Advanced Methods for Diffusion MRI Data Analysis and their Application to the Healthy Ageing Brain

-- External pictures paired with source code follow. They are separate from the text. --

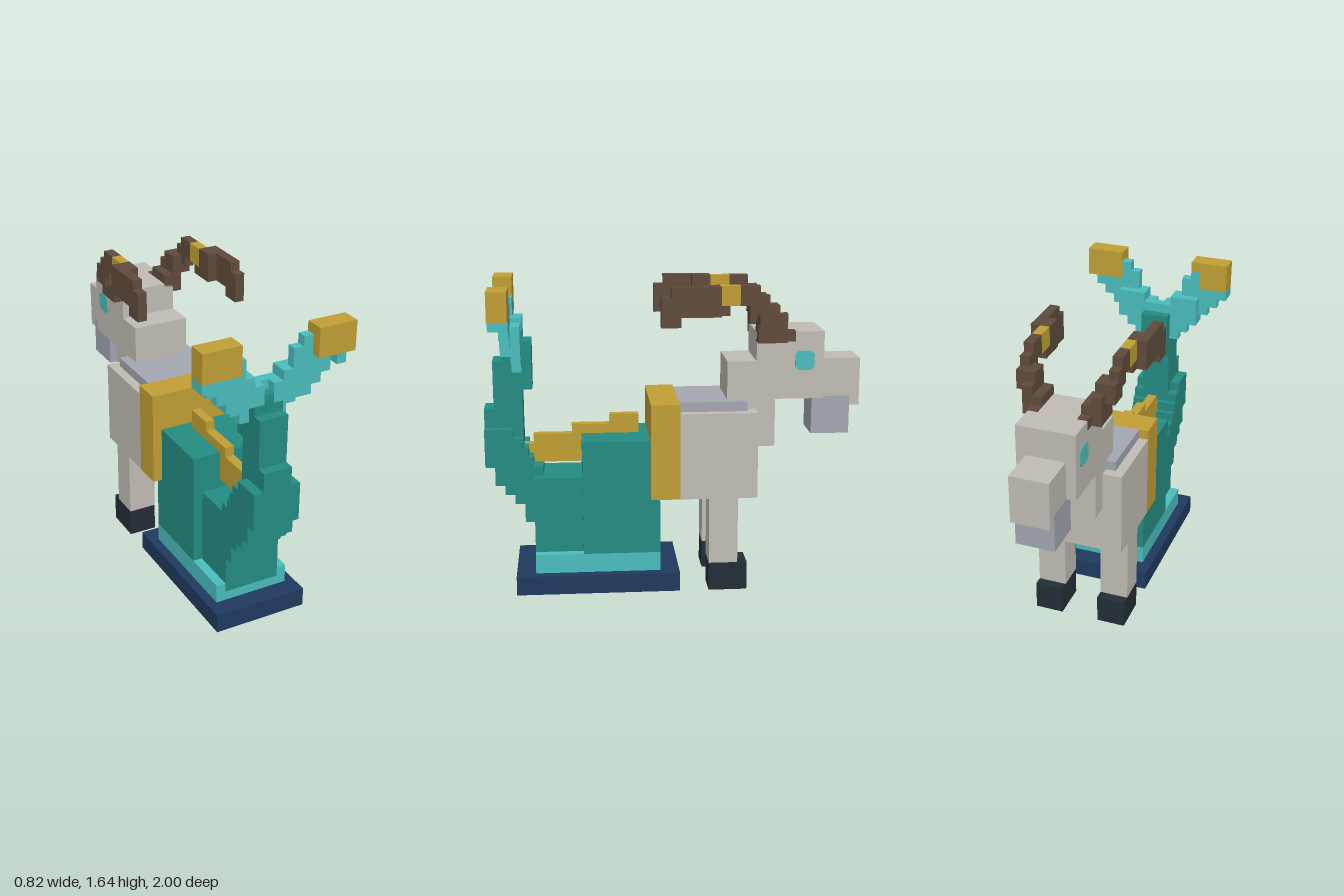
import * as THREE from 'three';

const U = 2 / 39; // one block; the model is 39 blocks long
const mat = (name, color) => {
  const m = new THREE.MeshStandardMaterial({ color });
  m.name = name;
  return m;
};

export function createModel() {
  const M = {
    gold: mat('gold', 0xc09f35),
    teal: mat('teal', 0x248c82),
    aqua: mat('aqua', 0x4abdbd),
    fur: mat('paleFur', 0xc0bcb4),
    grey: mat('lavenderGrey', 0xa3a6b1),
    brown: mat('hornBrown', 0x5f4b3c),
    navy: mat('navy', 0x203a5e),
    hoof: mat('hoofBlack', 0x232e37),
  };
  const root = new THREE.Group();
  root.name = 'goatFish';
  const group = (name) => {
    const g = new THREE.Group();
    g.name = name;
    root.add(g);
    return g;
  };
  // Block from ranges in units; z counts from the snout (0) to the tail (39)
  const box = (parent, name, m, x0, x1, y0, y1, z0, z1) => {
    const mesh = new THREE.Mesh(new THREE.BoxGeometry((x1 - x0) * U, (y1 - y0) * U, (z1 - z0) * U), m);
    mesh.position.set((x0 + x1) / 2 * U, (y0 + y1) / 2 * U, ((z0 + z1) / 2 - 19.5) * U);
    mesh.name = name;
    parent.add(mesh);
  };
  // Block and its mirror image about x = c
  const pair = (parent, name, m, x0, x1, y0, y1, z0, z1, c = 0) => {
    box(parent, name + 'Left', m, x0, x1, y0, y1, z0, z1);
    box(parent, name + 'Right', m, 2 * c - x1, 2 * c - x0, y0, y1, z0, z1);
  };

  // Plinth and fish body
  const body = group('body');
  box(body, 'plinth', M.navy, -5, 5, 0, 2, 19, 36);
  box(body, 'skirt', M.aqua, -4, 4, 2, 3, 21, 34);
  box(body, 'skirtFront', M.aqua, -4, 4, 3, 4, 21, 29);
  pair(body, 'skirtEdge', M.aqua, 3, 4, 3, 4, 29, 34);
  box(body, 'fishBody', M.teal, -4, 4, 4, 16, 21, 29);
  box(body, 'fishRear', M.teal, -3, 3, 3, 12, 29, 34);
  box(body, 'goldBand', M.gold, -5, 5, 10, 20, 19, 22);
  box(body, 'chest', M.fur, -5, 5, 10, 19, 11, 19);
  box(body, 'backPatch', M.grey, -4, 4, 19, 20, 12, 19);

  // Spine ridge
  const spine = group('spine');
  [[13, 16, 29, 34], [14, 15, 34, 35], [16, 17, 26, 30], [16, 18, 23, 26]]
    .forEach((r) => box(spine, 'spineRidge', M.gold, -1, 0, ...r));

  // Front legs
  const legs = group('frontLegs');
  pair(legs, 'leg', M.fur, 2, 5, 3, 10, 13, 16);
  pair(legs, 'hoof', M.hoof, 2, 5, 0, 3, 12, 16);

  // Head
  const head = group('head');
  box(head, 'neck', M.fur, -3, 3, 15, 24, 9, 14);
  box(head, 'skull', M.fur, -3, 3, 20, 27, 4, 11);
  box(head, 'snout', M.fur, -2, 2, 20, 24, 0, 5);
  box(head, 'lip', M.fur, -2, 2, 19, 20, 0, 1);
  box(head, 'beard', M.grey, -2, 2, 16, 20, 1, 5);

  // Eyes: thin plates with clipped corners
  const a = U, b = 0.65 * U;
  const eyeShape = new THREE.Shape([[a, b], [b, a], [-b, a], [-a, b], [-a, -b], [-b, -a], [b, -a], [a, -b]]
    .map(([x, y]) => new THREE.Vector2(x, y)));
  const eyeGeo = new THREE.ExtrudeGeometry(eyeShape, { depth: 0.004, bevelEnabled: false });
  for (const s of [1, -1]) {
    const eye = new THREE.Mesh(eyeGeo, M.aqua);
    eye.name = s > 0 ? 'eyeLeft' : 'eyeRight';
    eye.rotation.y = s * Math.PI / 2;
    eye.position.set(s * 3 * U, 24 * U, (6 - 19.5) * U);
    head.add(eye);
  }

  // Horns sweep up and back from the skull
  const horns = group('horns');
  [
    [2, 3.03, 26, 27.1, 7, 9], [2, 4, 26, 28, 8, 11], [3, 4, 27, 29, 8, 10],
    [3, 5, 28, 30, 9, 11], [4, 5, 29, 31, 10, 12], [4, 5, 30, 32, 11, 13],
    [4, 5, 29, 30, 14, 15], [4, 6, 29, 32, 15, 17], [5, 6, 29, 32, 17, 20],
    [5, 6, 28, 31, 19, 21],
  ].forEach((r) => pair(horns, 'horn', M.brown, ...r));
  pair(horns, 'hornRing', M.gold, 4, 5, 30, 32, 13, 15);

  // Tail curls up in overlapping steps
  const tail = group('tail');
  [
    [-3, 2, 7, 13, 33, 35], [-3, 2, 7, 14, 34, 35], [-3, 2, 9, 15, 34.5, 36],
    [-3, 2, 10, 16, 35, 37], [-3, 2, 11, 17, 36, 38], [-3, 2, 13, 17, 36, 39],
    [-2, 1, 17, 19, 36, 39], [-2, 1, 16, 24, 35, 38], [-2, 1, 24, 25, 35, 37],
    [-2, 1, 21, 26, 34, 35], [-1, 0, 25, 26, 35, 37],
  ].forEach((r) => box(tail, 'tailSegment', M.teal, ...r));

  // Forked fin with gold tips
  const fin = group('tailFin');
  box(fin, 'finCentre', M.aqua, -1, 0, 26, 27, 35, 36);
  [
    [0, 1, 25, 27, 35, 37], [1, 2, 23, 28, 35, 36], [2, 3, 24, 28, 35, 36],
    [1, 2, 25, 28, 36, 37], [2, 3, 25, 30, 36, 37], [3, 4, 25, 28, 35, 37],
    [3, 4, 28, 31, 36, 37], [4, 5, 26, 29, 36, 37], [5, 6, 27, 29, 36, 37],
    [6, 7, 28, 29, 36, 38],
  ].forEach((r) => pair(fin, 'finStep', M.aqua, ...r, -0.5));
  pair(fin, 'finTip', M.gold, 4, 8, 29, 32, 36, 38);

  return root;
}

Diffusion of water molecules in biological tissues depends on several microstructural properties. Therefore, diffusion Magnetic Resonance Imaging (dMRI) is a useful tool to infer and study microstructural brain changes in the context of human development, ageing and neuropathology. In this thesis, the state-of-the-art of advanced dMRI techniques is explored and strategies to overcome or reduce its pitfalls are developed and validated. Firstly, it is shown that PCA denoising and Gibbs artefact suppression algorithms provide an optimal compromise between increased precision of diffusion measures and the loss of tissue’s diffusion non-Gaussian information. Secondly, the spatial information provided by the diffusion kurtosis imaging (DKI) technique is explored and used to resolve crossing fibres and generalize diffusion measures to cases not limited to well-aligned white matter fibres. Thirdly, as an alternative to diffusion microstructural modelling techniques such as the neurite orientation dispersion and density imaging (NODDI), it is shown that spherical deconvolution techniques can be used to characterize fibre crossing and dispersion simultaneously. Fourthly, free water volume fraction estimates provided by the free water diffusion tensor imaging (fwDTI) are shown to be useful to detect and remove voxels corrupted by cerebrospinal fluid (CSF) partial volume effects. Finally, dMRI techniques are applied to the diffusion data from the large collaborative Cambridge Centre for Ageing and Neuroscience (CamCAN) study. From these data, the inference provided by diffusion anisotropy measures on maturation and degeneration processes is shown to be biased by age-related changes of fibre organization. Inconsistencies of previous NODDI ageing studies are also revealed to be associated with the different age ranges covered. The CamCAN data is also processed using a novel non-Gaussian diffusion characterization technique which is invariant to different fibre configurations. Results show that this technique can provide indices specific to axonal water fraction which can be linked to age-related fibre density changes.